BRIEF »
Write out, word for word, every line in the data below from the one containing "obj = bpy.data.objects.new(name, mesh)" to the one containing "for i, (x, z, r)", both of them included.

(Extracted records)
○ ○ ○ ○ ○
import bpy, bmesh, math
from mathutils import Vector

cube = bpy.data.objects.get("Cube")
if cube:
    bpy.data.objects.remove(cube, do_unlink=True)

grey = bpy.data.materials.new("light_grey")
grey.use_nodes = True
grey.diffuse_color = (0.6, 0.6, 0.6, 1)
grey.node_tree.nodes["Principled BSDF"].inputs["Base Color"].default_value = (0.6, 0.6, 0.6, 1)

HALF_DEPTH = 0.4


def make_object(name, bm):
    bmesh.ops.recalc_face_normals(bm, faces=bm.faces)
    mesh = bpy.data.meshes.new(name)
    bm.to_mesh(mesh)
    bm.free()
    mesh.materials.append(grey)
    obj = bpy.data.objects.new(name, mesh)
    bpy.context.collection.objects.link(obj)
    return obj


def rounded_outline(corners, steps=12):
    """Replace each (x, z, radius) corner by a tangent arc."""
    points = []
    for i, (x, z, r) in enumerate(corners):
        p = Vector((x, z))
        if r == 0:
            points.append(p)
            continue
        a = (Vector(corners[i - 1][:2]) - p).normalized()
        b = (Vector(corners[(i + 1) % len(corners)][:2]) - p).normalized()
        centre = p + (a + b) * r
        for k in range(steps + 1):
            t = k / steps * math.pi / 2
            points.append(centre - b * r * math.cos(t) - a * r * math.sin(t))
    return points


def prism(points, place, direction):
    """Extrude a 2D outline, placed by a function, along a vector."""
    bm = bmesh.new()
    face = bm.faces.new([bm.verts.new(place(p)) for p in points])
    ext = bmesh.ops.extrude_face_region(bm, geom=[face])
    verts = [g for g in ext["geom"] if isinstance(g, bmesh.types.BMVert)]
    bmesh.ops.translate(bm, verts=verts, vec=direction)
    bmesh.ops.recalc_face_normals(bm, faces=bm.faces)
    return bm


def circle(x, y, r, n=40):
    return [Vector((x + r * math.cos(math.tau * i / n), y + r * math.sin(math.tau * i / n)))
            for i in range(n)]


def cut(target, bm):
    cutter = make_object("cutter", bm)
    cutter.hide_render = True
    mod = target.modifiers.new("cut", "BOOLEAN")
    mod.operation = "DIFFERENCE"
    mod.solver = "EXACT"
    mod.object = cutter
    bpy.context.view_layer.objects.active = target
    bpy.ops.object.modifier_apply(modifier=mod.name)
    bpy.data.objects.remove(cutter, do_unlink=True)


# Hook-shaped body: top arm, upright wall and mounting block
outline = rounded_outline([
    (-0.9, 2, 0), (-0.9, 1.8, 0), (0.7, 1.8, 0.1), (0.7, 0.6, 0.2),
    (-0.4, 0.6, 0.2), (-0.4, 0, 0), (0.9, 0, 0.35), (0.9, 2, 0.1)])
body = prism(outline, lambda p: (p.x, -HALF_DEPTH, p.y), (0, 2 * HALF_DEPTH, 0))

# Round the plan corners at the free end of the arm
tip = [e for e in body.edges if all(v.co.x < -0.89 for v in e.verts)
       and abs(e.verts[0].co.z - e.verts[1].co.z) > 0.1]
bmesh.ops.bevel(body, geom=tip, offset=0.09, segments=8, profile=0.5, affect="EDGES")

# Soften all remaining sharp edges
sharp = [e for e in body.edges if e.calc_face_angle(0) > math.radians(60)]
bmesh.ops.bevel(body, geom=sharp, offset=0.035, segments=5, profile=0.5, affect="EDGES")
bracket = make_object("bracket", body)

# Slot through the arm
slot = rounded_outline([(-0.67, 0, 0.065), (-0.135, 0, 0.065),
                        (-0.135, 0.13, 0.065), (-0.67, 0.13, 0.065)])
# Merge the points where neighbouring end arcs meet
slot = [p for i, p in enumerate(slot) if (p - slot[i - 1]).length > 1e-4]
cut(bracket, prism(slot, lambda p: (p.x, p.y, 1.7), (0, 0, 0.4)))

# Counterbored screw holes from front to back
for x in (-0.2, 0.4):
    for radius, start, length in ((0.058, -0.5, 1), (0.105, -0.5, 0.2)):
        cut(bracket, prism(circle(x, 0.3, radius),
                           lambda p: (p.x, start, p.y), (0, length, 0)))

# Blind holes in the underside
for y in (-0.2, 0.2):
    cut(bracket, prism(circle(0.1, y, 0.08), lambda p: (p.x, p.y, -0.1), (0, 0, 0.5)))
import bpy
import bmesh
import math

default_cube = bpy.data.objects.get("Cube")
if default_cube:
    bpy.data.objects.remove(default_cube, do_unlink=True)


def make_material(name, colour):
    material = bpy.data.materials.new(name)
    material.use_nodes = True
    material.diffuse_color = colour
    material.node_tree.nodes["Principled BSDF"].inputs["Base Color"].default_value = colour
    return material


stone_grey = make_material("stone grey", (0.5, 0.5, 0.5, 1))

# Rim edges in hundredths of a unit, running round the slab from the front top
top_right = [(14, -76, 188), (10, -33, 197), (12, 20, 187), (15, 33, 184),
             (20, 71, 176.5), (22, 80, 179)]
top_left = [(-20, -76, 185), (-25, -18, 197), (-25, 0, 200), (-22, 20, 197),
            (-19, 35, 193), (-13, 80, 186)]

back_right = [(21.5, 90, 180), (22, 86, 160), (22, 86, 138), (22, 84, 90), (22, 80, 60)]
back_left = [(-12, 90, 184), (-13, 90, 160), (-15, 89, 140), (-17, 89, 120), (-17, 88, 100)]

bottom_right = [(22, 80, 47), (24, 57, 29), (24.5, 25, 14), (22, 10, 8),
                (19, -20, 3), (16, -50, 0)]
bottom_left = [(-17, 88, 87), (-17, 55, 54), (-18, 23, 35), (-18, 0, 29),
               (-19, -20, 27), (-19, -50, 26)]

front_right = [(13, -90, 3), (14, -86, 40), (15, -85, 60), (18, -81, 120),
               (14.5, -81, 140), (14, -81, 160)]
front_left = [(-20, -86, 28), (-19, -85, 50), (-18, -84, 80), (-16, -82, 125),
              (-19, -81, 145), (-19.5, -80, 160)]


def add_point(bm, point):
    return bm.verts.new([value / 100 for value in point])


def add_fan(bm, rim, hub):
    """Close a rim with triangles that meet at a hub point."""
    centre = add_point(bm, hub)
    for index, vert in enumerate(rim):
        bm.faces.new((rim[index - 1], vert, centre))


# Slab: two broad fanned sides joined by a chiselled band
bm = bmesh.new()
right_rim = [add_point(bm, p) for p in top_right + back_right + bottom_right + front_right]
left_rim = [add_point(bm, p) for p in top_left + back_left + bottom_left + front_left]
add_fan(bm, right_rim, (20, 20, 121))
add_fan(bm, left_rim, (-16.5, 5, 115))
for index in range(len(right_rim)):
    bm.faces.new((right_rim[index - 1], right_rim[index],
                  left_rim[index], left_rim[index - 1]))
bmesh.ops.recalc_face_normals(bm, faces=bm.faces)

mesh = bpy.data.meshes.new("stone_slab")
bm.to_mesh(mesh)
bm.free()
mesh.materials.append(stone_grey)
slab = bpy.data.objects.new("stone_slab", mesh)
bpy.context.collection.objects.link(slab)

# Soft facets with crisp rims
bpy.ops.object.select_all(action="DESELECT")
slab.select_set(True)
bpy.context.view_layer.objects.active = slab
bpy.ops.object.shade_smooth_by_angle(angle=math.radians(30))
○ ○ ○ ○ ○
SOLUTION FOR THIS TASK »
    obj = bpy.data.objects.new(name, mesh)
    bpy.context.collection.objects.link(obj)
    return obj


def rounded_outline(corners, steps=12):
    """Replace each (x, z, radius) corner by a tangent arc."""
    points = []
    for i, (x, z, r) in enumerate(corners):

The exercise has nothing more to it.